───── Dataset extract

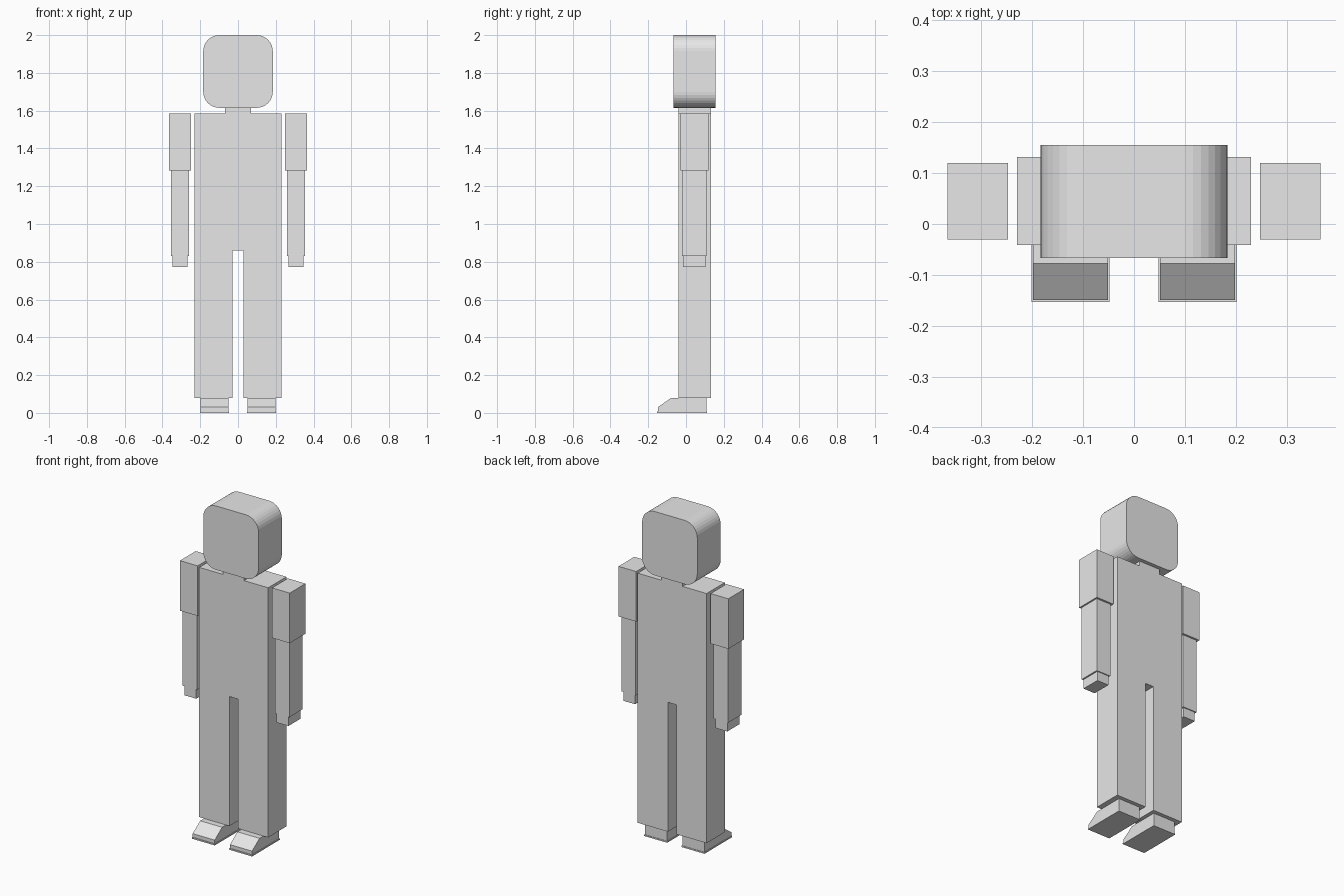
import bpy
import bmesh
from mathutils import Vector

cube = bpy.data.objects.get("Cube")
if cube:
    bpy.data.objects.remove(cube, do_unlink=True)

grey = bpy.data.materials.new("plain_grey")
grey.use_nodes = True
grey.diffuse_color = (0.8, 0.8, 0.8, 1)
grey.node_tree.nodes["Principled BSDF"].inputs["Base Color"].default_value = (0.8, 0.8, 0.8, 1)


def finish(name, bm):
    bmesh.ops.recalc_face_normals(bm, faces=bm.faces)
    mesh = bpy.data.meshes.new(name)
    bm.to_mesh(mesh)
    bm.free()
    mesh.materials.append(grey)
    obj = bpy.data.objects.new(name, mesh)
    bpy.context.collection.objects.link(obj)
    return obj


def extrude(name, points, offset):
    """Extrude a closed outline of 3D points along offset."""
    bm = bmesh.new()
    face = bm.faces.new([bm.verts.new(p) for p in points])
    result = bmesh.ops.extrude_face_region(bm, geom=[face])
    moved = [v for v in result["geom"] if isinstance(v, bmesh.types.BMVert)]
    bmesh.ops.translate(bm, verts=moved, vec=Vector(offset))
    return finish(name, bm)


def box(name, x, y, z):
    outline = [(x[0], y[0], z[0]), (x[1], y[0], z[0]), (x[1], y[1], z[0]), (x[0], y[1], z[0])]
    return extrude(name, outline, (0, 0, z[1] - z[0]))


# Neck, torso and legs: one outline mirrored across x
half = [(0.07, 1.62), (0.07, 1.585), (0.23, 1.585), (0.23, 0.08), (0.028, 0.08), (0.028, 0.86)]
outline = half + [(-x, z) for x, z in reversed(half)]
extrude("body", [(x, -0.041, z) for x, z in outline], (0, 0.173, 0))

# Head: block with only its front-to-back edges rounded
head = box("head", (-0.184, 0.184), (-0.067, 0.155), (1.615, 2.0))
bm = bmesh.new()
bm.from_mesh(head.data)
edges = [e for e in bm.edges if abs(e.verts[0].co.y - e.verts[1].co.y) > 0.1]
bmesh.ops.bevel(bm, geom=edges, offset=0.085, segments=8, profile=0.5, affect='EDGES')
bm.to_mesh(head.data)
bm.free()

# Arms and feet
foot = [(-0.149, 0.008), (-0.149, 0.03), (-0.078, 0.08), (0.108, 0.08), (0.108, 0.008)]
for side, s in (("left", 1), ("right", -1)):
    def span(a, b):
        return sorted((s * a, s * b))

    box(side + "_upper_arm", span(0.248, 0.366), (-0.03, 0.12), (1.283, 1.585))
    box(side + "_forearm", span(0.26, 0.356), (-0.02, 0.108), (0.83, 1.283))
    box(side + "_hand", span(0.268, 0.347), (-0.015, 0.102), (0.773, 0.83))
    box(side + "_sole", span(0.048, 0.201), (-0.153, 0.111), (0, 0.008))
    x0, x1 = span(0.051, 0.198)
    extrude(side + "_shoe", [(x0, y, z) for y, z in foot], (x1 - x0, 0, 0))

──────────

Problem statement —
Which lines above include the string "name"? Show them.

Response —
def finish(name, bm):
    mesh = bpy.data.meshes.new(name)
    obj = bpy.data.objects.new(name, mesh)
def extrude(name, points, offset):
    return finish(name, bm)
def box(name, x, y, z):
    return extrude(name, outline, (0, 0, z[1] - z[0]))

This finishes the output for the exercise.